Set down every record below exactly as it stands.

(Beginning of Available records)

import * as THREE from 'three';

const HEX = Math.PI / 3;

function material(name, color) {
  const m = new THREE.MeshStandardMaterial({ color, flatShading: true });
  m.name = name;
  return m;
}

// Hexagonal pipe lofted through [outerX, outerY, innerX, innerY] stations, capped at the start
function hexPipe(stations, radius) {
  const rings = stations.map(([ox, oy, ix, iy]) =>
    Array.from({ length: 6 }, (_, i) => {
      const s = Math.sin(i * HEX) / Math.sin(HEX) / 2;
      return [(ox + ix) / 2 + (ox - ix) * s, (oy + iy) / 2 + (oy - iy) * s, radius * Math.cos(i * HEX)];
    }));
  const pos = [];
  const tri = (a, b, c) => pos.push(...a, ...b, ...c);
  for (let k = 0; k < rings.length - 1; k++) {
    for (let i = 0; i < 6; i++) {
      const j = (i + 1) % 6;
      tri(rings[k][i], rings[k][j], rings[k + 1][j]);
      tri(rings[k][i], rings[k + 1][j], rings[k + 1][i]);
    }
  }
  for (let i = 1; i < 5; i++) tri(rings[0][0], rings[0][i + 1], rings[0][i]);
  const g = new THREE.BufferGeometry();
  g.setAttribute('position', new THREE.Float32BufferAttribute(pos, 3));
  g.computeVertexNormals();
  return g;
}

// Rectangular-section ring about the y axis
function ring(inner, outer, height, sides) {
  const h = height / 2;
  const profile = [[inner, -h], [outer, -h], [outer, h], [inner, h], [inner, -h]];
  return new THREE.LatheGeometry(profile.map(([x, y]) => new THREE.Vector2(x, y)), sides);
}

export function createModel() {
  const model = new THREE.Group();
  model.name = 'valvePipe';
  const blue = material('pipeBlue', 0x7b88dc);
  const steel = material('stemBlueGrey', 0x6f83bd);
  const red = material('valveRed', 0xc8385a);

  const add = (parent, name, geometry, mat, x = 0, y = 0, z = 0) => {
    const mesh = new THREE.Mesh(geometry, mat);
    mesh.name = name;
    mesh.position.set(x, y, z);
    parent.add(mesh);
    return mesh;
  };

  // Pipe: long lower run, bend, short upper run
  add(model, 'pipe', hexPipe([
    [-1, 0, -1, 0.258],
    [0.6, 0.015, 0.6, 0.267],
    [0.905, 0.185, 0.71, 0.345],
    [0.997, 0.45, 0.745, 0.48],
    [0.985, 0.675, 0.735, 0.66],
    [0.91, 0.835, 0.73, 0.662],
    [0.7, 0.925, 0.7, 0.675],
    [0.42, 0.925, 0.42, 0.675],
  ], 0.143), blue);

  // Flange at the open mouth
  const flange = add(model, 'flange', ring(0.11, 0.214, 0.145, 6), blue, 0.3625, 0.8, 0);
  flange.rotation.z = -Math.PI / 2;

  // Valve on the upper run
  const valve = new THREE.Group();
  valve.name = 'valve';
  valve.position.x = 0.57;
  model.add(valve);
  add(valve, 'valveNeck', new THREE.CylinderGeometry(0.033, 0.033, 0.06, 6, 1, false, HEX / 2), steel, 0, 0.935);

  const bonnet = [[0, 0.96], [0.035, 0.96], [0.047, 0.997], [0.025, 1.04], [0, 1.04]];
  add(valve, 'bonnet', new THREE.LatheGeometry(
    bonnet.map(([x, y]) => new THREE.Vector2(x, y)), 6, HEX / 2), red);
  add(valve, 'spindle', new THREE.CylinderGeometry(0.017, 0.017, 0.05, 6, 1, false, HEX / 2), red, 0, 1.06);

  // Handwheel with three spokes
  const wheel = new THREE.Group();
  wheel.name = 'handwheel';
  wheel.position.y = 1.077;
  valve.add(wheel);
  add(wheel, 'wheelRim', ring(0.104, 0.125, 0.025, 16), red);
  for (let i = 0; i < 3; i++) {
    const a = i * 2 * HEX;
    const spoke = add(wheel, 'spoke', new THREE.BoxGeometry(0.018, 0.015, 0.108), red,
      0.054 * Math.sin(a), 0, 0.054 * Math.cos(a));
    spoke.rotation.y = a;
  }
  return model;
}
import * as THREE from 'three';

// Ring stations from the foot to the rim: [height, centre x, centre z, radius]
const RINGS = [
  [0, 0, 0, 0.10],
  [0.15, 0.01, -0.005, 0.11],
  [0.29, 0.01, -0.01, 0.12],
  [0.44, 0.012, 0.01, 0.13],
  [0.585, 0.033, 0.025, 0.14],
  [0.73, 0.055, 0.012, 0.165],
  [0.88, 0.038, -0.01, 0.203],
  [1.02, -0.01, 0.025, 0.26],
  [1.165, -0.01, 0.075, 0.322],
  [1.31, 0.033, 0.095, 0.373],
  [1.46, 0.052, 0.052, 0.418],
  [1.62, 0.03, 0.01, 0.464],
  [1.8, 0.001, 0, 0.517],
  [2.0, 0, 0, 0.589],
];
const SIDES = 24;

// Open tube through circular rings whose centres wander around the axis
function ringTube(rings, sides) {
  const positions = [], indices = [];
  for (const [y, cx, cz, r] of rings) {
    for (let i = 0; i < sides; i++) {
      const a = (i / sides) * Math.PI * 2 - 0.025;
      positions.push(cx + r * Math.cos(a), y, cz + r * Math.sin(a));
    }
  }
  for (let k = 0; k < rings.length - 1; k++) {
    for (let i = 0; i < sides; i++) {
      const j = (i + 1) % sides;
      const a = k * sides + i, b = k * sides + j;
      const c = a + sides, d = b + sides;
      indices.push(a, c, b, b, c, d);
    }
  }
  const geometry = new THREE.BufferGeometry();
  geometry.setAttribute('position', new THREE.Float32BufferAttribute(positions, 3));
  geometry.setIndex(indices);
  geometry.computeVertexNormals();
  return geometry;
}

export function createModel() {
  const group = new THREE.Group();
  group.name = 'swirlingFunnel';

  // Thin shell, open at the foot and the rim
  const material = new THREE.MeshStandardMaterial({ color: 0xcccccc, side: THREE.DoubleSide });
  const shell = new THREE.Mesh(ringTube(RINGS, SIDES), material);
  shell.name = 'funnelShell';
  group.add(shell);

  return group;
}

(End of Available records)

### Output of the exercise
import * as THREE from 'three';

const HEX = Math.PI / 3;

function material(name, color) {
  const m = new THREE.MeshStandardMaterial({ color, flatShading: true });
  m.name = name;
  return m;
}

// Hexagonal pipe lofted through [outerX, outerY, innerX, innerY] stations, capped at the start
function hexPipe(stations, radius) {
  const rings = stations.map(([ox, oy, ix, iy]) =>
    Array.from({ length: 6 }, (_, i) => {
      const s = Math.sin(i * HEX) / Math.sin(HEX) / 2;
      return [(ox + ix) / 2 + (ox - ix) * s, (oy + iy) / 2 + (oy - iy) * s, radius * Math.cos(i * HEX)];
    }));
  const pos = [];
  const tri = (a, b, c) => pos.push(...a, ...b, ...c);
  for (let k = 0; k < rings.length - 1; k++) {
    for (let i = 0; i < 6; i++) {
      const j = (i + 1) % 6;
      tri(rings[k][i], rings[k][j], rings[k + 1][j]);
      tri(rings[k][i], rings[k + 1][j], rings[k + 1][i]);
    }
  }
  for (let i = 1; i < 5; i++) tri(rings[0][0], rings[0][i + 1], rings[0][i]);
  const g = new THREE.BufferGeometry();
  g.setAttribute('position', new THREE.Float32BufferAttribute(pos, 3));
  g.computeVertexNormals();
  return g;
}

// Rectangular-section ring about the y axis
function ring(inner, outer, height, sides) {
  const h = height / 2;
  const profile = [[inner, -h], [outer, -h], [outer, h], [inner, h], [inner, -h]];
  return new THREE.LatheGeometry(profile.map(([x, y]) => new THREE.Vector2(x, y)), sides);
}

export function createModel() {
  const model = new THREE.Group();
  model.name = 'valvePipe';
  const blue = material('pipeBlue', 0x7b88dc);
  const steel = material('stemBlueGrey', 0x6f83bd);
  const red = material('valveRed', 0xc8385a);

  const add = (parent, name, geometry, mat, x = 0, y = 0, z = 0) => {
    const mesh = new THREE.Mesh(geometry, mat);
    mesh.name = name;
    mesh.position.set(x, y, z);
    parent.add(mesh);
    return mesh;
  };

  // Pipe: long lower run, bend, short upper run
  add(model, 'pipe', hexPipe([
    [-1, 0, -1, 0.258],
    [0.6, 0.015, 0.6, 0.267],
    [0.905, 0.185, 0.71, 0.345],
    [0.997, 0.45, 0.745, 0.48],
    [0.985, 0.675, 0.735, 0.66],
    [0.91, 0.835, 0.73, 0.662],
    [0.7, 0.925, 0.7, 0.675],
    [0.42, 0.925, 0.42, 0.675],
  ], 0.143), blue);

  // Flange at the open mouth
  const flange = add(model, 'flange', ring(0.11, 0.214, 0.145, 6), blue, 0.3625, 0.8, 0);
  flange.rotation.z = -Math.PI / 2;

  // Valve on the upper run
  const valve = new THREE.Group();
  valve.name = 'valve';
  valve.position.x = 0.57;
  model.add(valve);
  add(valve, 'valveNeck', new THREE.CylinderGeometry(0.033, 0.033, 0.06, 6, 1, false, HEX / 2), steel, 0, 0.935);

  const bonnet = [[0, 0.96], [0.035, 0.96], [0.047, 0.997], [0.025, 1.04], [0, 1.04]];
  add(valve, 'bonnet', new THREE.LatheGeometry(
    bonnet.map(([x, y]) => new THREE.Vector2(x, y)), 6, HEX / 2), red);
  add(valve, 'spindle', new THREE.CylinderGeometry(0.017, 0.017, 0.05, 6, 1, false, HEX / 2), red, 0, 1.06);

  // Handwheel with three spokes
  const wheel = new THREE.Group();
  wheel.name = 'handwheel';
  wheel.position.y = 1.077;
  valve.add(wheel);
  add(wheel, 'wheelRim', ring(0.104, 0.125, 0.025, 16), red);
  for (let i = 0; i < 3; i++) {
    const a = i * 2 * HEX;
    const spoke = add(wheel, 'spoke', new THREE.BoxGeometry(0.018, 0.015, 0.108), red,
      0.054 * Math.sin(a), 0, 0.054 * Math.cos(a));
    spoke.rotation.y = a;
  }
  return model;
}
import * as THREE from 'three';

// Ring stations from the foot to the rim: [height, centre x, centre z, radius]
const RINGS = [
  [0, 0, 0, 0.10],
  [0.15, 0.01, -0.005, 0.11],
  [0.29, 0.01, -0.01, 0.12],
  [0.44, 0.012, 0.01, 0.13],
  [0.585, 0.033, 0.025, 0.14],
  [0.73, 0.055, 0.012, 0.165],
  [0.88, 0.038, -0.01, 0.203],
  [1.02, -0.01, 0.025, 0.26],
  [1.165, -0.01, 0.075, 0.322],
  [1.31, 0.033, 0.095, 0.373],
  [1.46, 0.052, 0.052, 0.418],
  [1.62, 0.03, 0.01, 0.464],
  [1.8, 0.001, 0, 0.517],
  [2.0, 0, 0, 0.589],
];
const SIDES = 24;

// Open tube through circular rings whose centres wander around the axis
function ringTube(rings, sides) {
  const positions = [], indices = [];
  for (const [y, cx, cz, r] of rings) {
    for (let i = 0; i < sides; i++) {
      const a = (i / sides) * Math.PI * 2 - 0.025;
      positions.push(cx + r * Math.cos(a), y, cz + r * Math.sin(a));
    }
  }
  for (let k = 0; k < rings.length - 1; k++) {
    for (let i = 0; i < sides; i++) {
      const j = (i + 1) % sides;
      const a = k * sides + i, b = k * sides + j;
      const c = a + sides, d = b + sides;
      indices.push(a, c, b, b, c, d);
    }
  }
  const geometry = new THREE.BufferGeometry();
  geometry.setAttribute('position', new THREE.Float32BufferAttribute(positions, 3));
  geometry.setIndex(indices);
  geometry.computeVertexNormals();
  return geometry;
}

export function createModel() {
  const group = new THREE.Group();
  group.name = 'swirlingFunnel';

  // Thin shell, open at the foot and the rim
  const material = new THREE.MeshStandardMaterial({ color: 0xcccccc, side: THREE.DoubleSide });
  const shell = new THREE.Mesh(ringTube(RINGS, SIDES), material);
  shell.name = 'funnelShell';
  group.add(shell);

  return group;
}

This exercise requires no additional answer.